● ENTRIES SHOWN
==============================

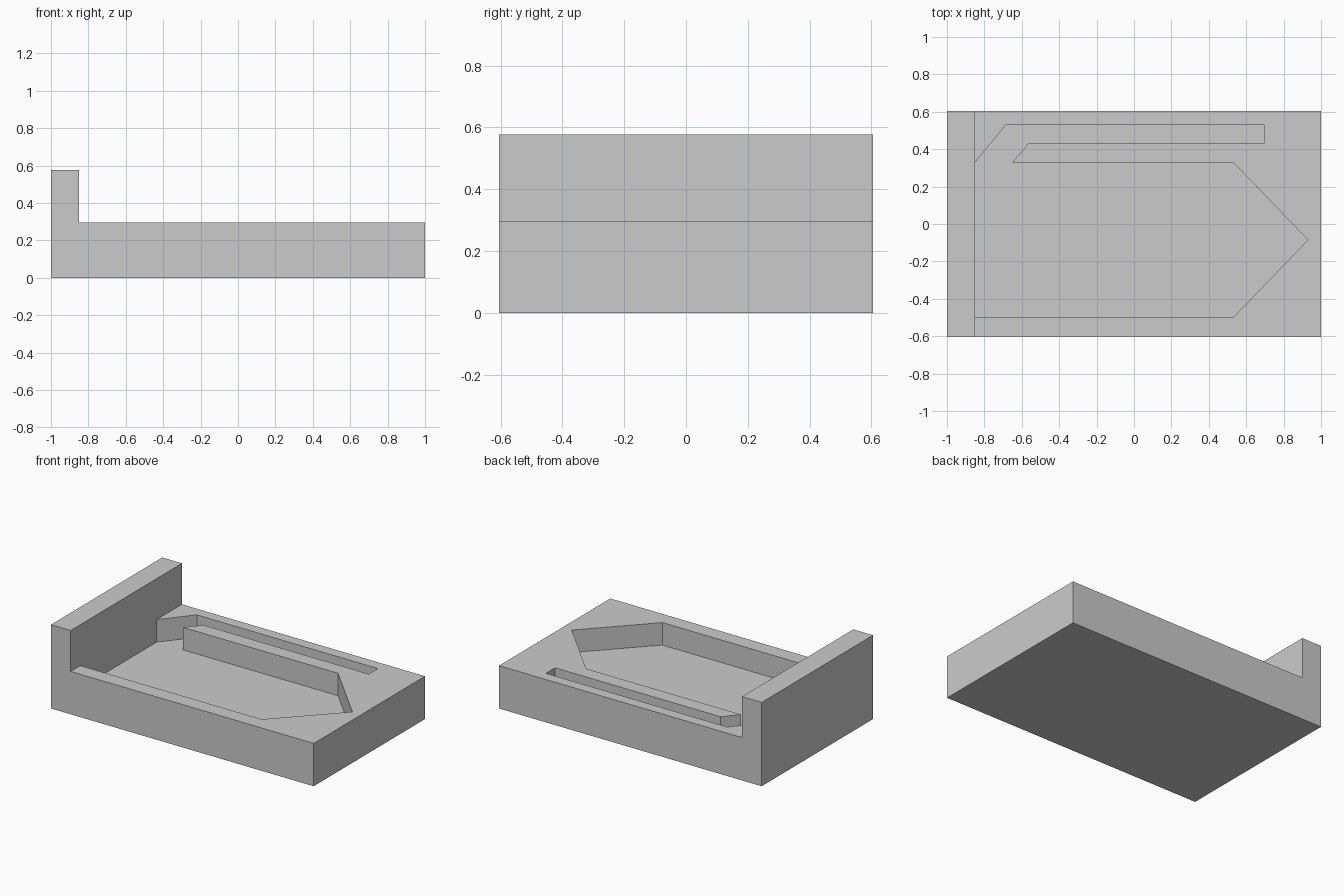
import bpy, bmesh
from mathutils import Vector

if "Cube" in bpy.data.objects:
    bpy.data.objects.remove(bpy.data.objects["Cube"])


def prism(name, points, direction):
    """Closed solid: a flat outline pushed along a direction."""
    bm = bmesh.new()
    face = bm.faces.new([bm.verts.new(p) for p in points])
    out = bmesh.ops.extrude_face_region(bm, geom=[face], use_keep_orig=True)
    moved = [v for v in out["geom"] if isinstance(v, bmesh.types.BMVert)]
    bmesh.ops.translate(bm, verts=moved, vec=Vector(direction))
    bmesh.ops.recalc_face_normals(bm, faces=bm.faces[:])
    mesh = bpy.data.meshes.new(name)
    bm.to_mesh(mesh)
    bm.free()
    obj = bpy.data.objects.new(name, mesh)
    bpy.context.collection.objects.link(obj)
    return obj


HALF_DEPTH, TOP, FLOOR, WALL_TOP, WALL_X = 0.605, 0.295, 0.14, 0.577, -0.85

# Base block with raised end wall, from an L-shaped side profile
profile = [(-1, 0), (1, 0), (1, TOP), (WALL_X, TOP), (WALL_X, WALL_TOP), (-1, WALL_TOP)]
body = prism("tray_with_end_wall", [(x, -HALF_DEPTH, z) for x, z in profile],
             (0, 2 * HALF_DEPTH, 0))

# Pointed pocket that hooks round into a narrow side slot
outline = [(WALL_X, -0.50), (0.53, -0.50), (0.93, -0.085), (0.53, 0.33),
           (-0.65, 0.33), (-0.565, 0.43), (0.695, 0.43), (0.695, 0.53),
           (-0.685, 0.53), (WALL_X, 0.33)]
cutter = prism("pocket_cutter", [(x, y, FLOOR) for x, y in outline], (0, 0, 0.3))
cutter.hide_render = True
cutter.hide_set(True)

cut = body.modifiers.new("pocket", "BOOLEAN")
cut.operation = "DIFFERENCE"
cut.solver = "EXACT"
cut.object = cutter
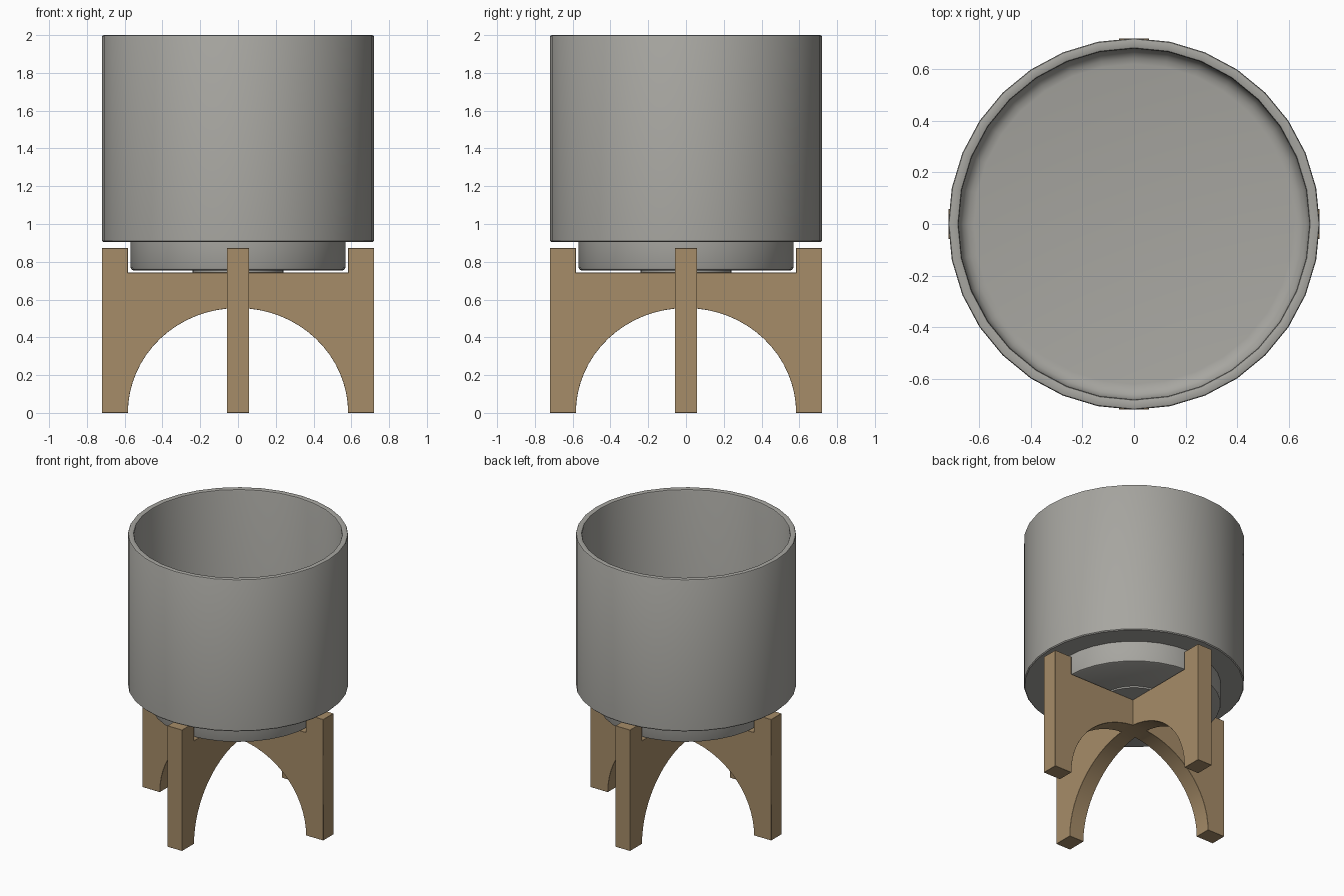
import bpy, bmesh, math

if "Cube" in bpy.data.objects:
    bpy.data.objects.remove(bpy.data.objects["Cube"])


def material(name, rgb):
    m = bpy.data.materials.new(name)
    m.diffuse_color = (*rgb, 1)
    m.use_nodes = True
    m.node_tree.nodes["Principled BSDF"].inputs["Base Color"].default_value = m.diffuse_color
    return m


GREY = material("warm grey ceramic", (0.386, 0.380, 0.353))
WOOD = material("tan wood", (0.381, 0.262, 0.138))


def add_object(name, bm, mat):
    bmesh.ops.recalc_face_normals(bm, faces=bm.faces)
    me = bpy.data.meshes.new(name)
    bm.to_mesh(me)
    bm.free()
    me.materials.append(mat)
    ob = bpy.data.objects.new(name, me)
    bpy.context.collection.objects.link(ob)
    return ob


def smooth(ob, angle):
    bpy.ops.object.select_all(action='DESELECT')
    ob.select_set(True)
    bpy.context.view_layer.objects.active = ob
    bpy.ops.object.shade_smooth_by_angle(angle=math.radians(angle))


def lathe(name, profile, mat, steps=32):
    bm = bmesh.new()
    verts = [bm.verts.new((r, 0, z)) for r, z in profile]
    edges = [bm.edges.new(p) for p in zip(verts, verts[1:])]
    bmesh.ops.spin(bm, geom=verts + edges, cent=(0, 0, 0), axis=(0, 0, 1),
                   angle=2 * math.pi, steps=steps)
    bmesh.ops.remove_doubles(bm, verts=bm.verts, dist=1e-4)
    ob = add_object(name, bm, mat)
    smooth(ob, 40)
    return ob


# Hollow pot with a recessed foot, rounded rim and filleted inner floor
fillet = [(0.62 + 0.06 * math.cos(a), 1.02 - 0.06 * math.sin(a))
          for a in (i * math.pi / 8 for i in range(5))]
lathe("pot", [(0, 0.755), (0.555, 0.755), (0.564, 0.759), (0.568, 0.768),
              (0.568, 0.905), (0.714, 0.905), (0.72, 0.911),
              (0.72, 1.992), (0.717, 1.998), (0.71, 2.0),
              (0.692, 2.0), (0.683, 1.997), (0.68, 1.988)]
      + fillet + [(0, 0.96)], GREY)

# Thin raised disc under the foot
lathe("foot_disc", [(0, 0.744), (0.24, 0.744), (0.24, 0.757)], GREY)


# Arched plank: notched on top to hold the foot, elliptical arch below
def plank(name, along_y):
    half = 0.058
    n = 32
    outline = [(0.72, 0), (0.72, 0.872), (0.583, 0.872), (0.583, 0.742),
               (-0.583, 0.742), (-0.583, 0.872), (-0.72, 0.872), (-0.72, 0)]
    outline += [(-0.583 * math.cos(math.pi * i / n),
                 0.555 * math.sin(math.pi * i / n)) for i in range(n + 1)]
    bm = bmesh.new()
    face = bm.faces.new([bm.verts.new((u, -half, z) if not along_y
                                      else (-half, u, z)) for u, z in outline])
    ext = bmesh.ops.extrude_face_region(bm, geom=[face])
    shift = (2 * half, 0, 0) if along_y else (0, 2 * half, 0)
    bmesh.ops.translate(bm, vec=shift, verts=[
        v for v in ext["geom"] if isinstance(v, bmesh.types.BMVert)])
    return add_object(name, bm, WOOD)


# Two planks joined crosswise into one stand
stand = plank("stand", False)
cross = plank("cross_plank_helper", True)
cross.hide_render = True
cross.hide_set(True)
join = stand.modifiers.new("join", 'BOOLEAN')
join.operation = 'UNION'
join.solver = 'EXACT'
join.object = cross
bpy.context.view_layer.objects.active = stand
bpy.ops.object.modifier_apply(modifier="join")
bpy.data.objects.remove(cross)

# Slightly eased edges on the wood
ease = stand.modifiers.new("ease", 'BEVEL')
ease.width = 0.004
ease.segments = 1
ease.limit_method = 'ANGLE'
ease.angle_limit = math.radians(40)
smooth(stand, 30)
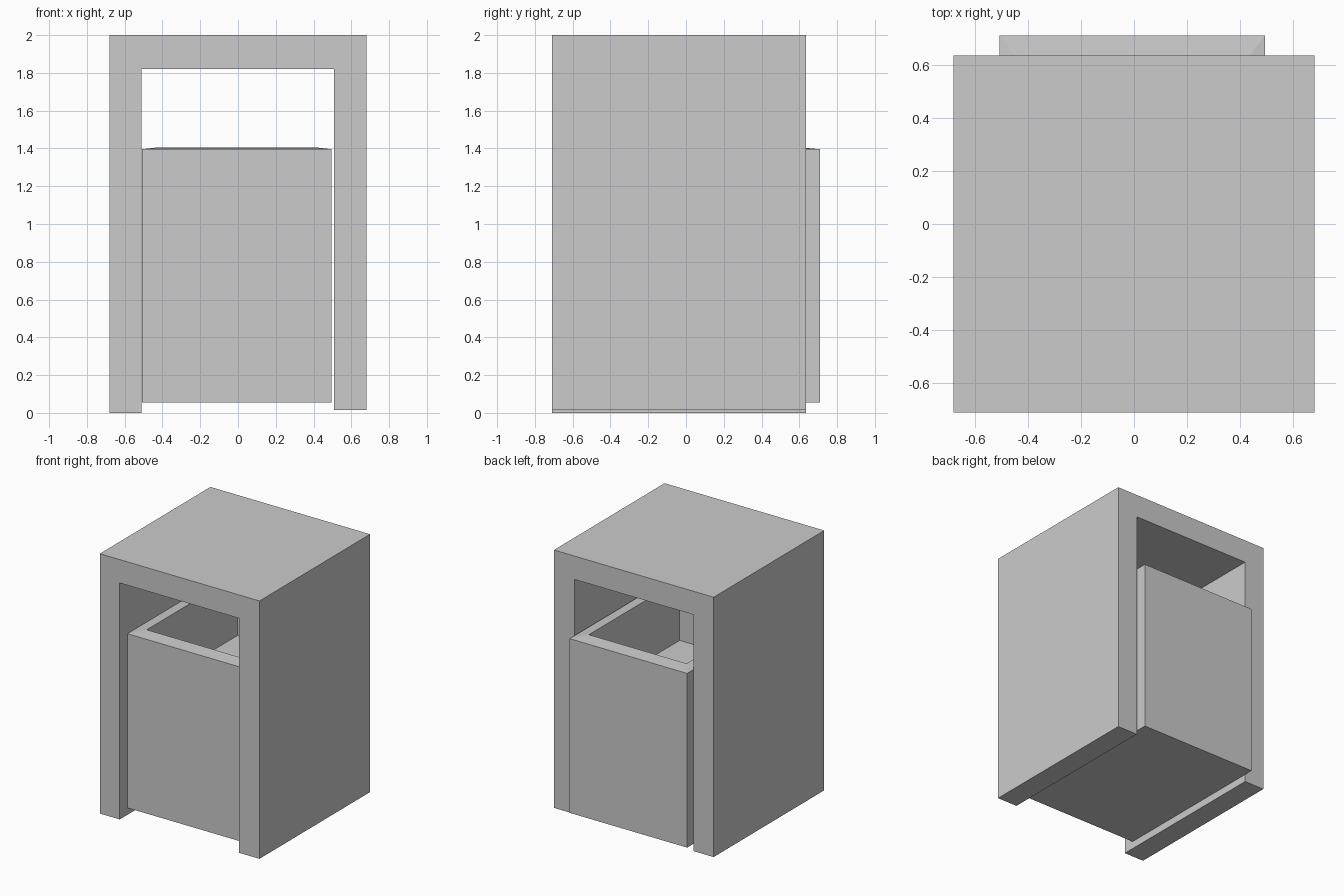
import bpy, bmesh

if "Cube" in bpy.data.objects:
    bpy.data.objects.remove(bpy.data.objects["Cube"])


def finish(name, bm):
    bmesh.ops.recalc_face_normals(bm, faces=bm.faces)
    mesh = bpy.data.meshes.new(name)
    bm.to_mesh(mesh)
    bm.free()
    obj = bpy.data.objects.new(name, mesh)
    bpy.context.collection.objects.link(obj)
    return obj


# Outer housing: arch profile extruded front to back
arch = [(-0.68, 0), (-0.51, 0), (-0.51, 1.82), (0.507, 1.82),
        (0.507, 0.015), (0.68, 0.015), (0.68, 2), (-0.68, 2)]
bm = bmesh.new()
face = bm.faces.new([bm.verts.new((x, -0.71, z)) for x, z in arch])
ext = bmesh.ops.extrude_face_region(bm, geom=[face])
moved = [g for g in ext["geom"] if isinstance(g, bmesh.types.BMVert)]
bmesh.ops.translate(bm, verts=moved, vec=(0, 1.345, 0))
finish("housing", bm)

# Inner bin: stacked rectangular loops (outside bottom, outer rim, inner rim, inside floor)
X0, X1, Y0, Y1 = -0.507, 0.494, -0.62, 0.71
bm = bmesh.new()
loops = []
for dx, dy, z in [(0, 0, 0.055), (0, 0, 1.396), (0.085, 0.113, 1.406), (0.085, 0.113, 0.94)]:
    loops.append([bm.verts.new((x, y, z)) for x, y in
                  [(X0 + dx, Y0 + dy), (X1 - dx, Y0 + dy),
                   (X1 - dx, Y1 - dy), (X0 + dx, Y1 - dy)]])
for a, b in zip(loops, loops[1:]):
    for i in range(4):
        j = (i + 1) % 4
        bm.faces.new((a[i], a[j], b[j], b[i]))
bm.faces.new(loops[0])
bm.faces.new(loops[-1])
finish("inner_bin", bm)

==============================

Copy the records exactly as they appear, leaving every picture out.

● WRITTEN SOLUTION
import bpy, bmesh
from mathutils import Vector

if "Cube" in bpy.data.objects:
    bpy.data.objects.remove(bpy.data.objects["Cube"])


def prism(name, points, direction):
    """Closed solid: a flat outline pushed along a direction."""
    bm = bmesh.new()
    face = bm.faces.new([bm.verts.new(p) for p in points])
    out = bmesh.ops.extrude_face_region(bm, geom=[face], use_keep_orig=True)
    moved = [v for v in out["geom"] if isinstance(v, bmesh.types.BMVert)]
    bmesh.ops.translate(bm, verts=moved, vec=Vector(direction))
    bmesh.ops.recalc_face_normals(bm, faces=bm.faces[:])
    mesh = bpy.data.meshes.new(name)
    bm.to_mesh(mesh)
    bm.free()
    obj = bpy.data.objects.new(name, mesh)
    bpy.context.collection.objects.link(obj)
    return obj


HALF_DEPTH, TOP, FLOOR, WALL_TOP, WALL_X = 0.605, 0.295, 0.14, 0.577, -0.85

# Base block with raised end wall, from an L-shaped side profile
profile = [(-1, 0), (1, 0), (1, TOP), (WALL_X, TOP), (WALL_X, WALL_TOP), (-1, WALL_TOP)]
body = prism("tray_with_end_wall", [(x, -HALF_DEPTH, z) for x, z in profile],
             (0, 2 * HALF_DEPTH, 0))

# Pointed pocket that hooks round into a narrow side slot
outline = [(WALL_X, -0.50), (0.53, -0.50), (0.93, -0.085), (0.53, 0.33),
           (-0.65, 0.33), (-0.565, 0.43), (0.695, 0.43), (0.695, 0.53),
           (-0.685, 0.53), (WALL_X, 0.33)]
cutter = prism("pocket_cutter", [(x, y, FLOOR) for x, y in outline], (0, 0, 0.3))
cutter.hide_render = True
cutter.hide_set(True)

cut = body.modifiers.new("pocket", "BOOLEAN")
cut.operation = "DIFFERENCE"
cut.solver = "EXACT"
cut.object = cutter
import bpy, bmesh, math

if "Cube" in bpy.data.objects:
    bpy.data.objects.remove(bpy.data.objects["Cube"])


def material(name, rgb):
    m = bpy.data.materials.new(name)
    m.diffuse_color = (*rgb, 1)
    m.use_nodes = True
    m.node_tree.nodes["Principled BSDF"].inputs["Base Color"].default_value = m.diffuse_color
    return m


GREY = material("warm grey ceramic", (0.386, 0.380, 0.353))
WOOD = material("tan wood", (0.381, 0.262, 0.138))


def add_object(name, bm, mat):
    bmesh.ops.recalc_face_normals(bm, faces=bm.faces)
    me = bpy.data.meshes.new(name)
    bm.to_mesh(me)
    bm.free()
    me.materials.append(mat)
    ob = bpy.data.objects.new(name, me)
    bpy.context.collection.objects.link(ob)
    return ob


def smooth(ob, angle):
    bpy.ops.object.select_all(action='DESELECT')
    ob.select_set(True)
    bpy.context.view_layer.objects.active = ob
    bpy.ops.object.shade_smooth_by_angle(angle=math.radians(angle))


def lathe(name, profile, mat, steps=32):
    bm = bmesh.new()
    verts = [bm.verts.new((r, 0, z)) for r, z in profile]
    edges = [bm.edges.new(p) for p in zip(verts, verts[1:])]
    bmesh.ops.spin(bm, geom=verts + edges, cent=(0, 0, 0), axis=(0, 0, 1),
                   angle=2 * math.pi, steps=steps)
    bmesh.ops.remove_doubles(bm, verts=bm.verts, dist=1e-4)
    ob = add_object(name, bm, mat)
    smooth(ob, 40)
    return ob


# Hollow pot with a recessed foot, rounded rim and filleted inner floor
fillet = [(0.62 + 0.06 * math.cos(a), 1.02 - 0.06 * math.sin(a))
          for a in (i * math.pi / 8 for i in range(5))]
lathe("pot", [(0, 0.755), (0.555, 0.755), (0.564, 0.759), (0.568, 0.768),
              (0.568, 0.905), (0.714, 0.905), (0.72, 0.911),
              (0.72, 1.992), (0.717, 1.998), (0.71, 2.0),
              (0.692, 2.0), (0.683, 1.997), (0.68, 1.988)]
      + fillet + [(0, 0.96)], GREY)

# Thin raised disc under the foot
lathe("foot_disc", [(0, 0.744), (0.24, 0.744), (0.24, 0.757)], GREY)


# Arched plank: notched on top to hold the foot, elliptical arch below
def plank(name, along_y):
    half = 0.058
    n = 32
    outline = [(0.72, 0), (0.72, 0.872), (0.583, 0.872), (0.583, 0.742),
               (-0.583, 0.742), (-0.583, 0.872), (-0.72, 0.872), (-0.72, 0)]
    outline += [(-0.583 * math.cos(math.pi * i / n),
                 0.555 * math.sin(math.pi * i / n)) for i in range(n + 1)]
    bm = bmesh.new()
    face = bm.faces.new([bm.verts.new((u, -half, z) if not along_y
                                      else (-half, u, z)) for u, z in outline])
    ext = bmesh.ops.extrude_face_region(bm, geom=[face])
    shift = (2 * half, 0, 0) if along_y else (0, 2 * half, 0)
    bmesh.ops.translate(bm, vec=shift, verts=[
        v for v in ext["geom"] if isinstance(v, bmesh.types.BMVert)])
    return add_object(name, bm, WOOD)


# Two planks joined crosswise into one stand
stand = plank("stand", False)
cross = plank("cross_plank_helper", True)
cross.hide_render = True
cross.hide_set(True)
join = stand.modifiers.new("join", 'BOOLEAN')
join.operation = 'UNION'
join.solver = 'EXACT'
join.object = cross
bpy.context.view_layer.objects.active = stand
bpy.ops.object.modifier_apply(modifier="join")
bpy.data.objects.remove(cross)

# Slightly eased edges on the wood
ease = stand.modifiers.new("ease", 'BEVEL')
ease.width = 0.004
ease.segments = 1
ease.limit_method = 'ANGLE'
ease.angle_limit = math.radians(40)
smooth(stand, 30)
import bpy, bmesh

if "Cube" in bpy.data.objects:
    bpy.data.objects.remove(bpy.data.objects["Cube"])


def finish(name, bm):
    bmesh.ops.recalc_face_normals(bm, faces=bm.faces)
    mesh = bpy.data.meshes.new(name)
    bm.to_mesh(mesh)
    bm.free()
    obj = bpy.data.objects.new(name, mesh)
    bpy.context.collection.objects.link(obj)
    return obj


# Outer housing: arch profile extruded front to back
arch = [(-0.68, 0), (-0.51, 0), (-0.51, 1.82), (0.507, 1.82),
        (0.507, 0.015), (0.68, 0.015), (0.68, 2), (-0.68, 2)]
bm = bmesh.new()
face = bm.faces.new([bm.verts.new((x, -0.71, z)) for x, z in arch])
ext = bmesh.ops.extrude_face_region(bm, geom=[face])
moved = [g for g in ext["geom"] if isinstance(g, bmesh.types.BMVert)]
bmesh.ops.translate(bm, verts=moved, vec=(0, 1.345, 0))
finish("housing", bm)

# Inner bin: stacked rectangular loops (outside bottom, outer rim, inner rim, inside floor)
X0, X1, Y0, Y1 = -0.507, 0.494, -0.62, 0.71
bm = bmesh.new()
loops = []
for dx, dy, z in [(0, 0, 0.055), (0, 0, 1.396), (0.085, 0.113, 1.406), (0.085, 0.113, 0.94)]:
    loops.append([bm.verts.new((x, y, z)) for x, y in
                  [(X0 + dx, Y0 + dy), (X1 - dx, Y0 + dy),
                   (X1 - dx, Y1 - dy), (X0 + dx, Y1 - dy)]])
for a, b in zip(loops, loops[1:]):
    for i in range(4):
        j = (i + 1) % 4
        bm.faces.new((a[i], a[j], b[j], b[i]))
bm.faces.new(loops[0])
bm.faces.new(loops[-1])
finish("inner_bin", bm)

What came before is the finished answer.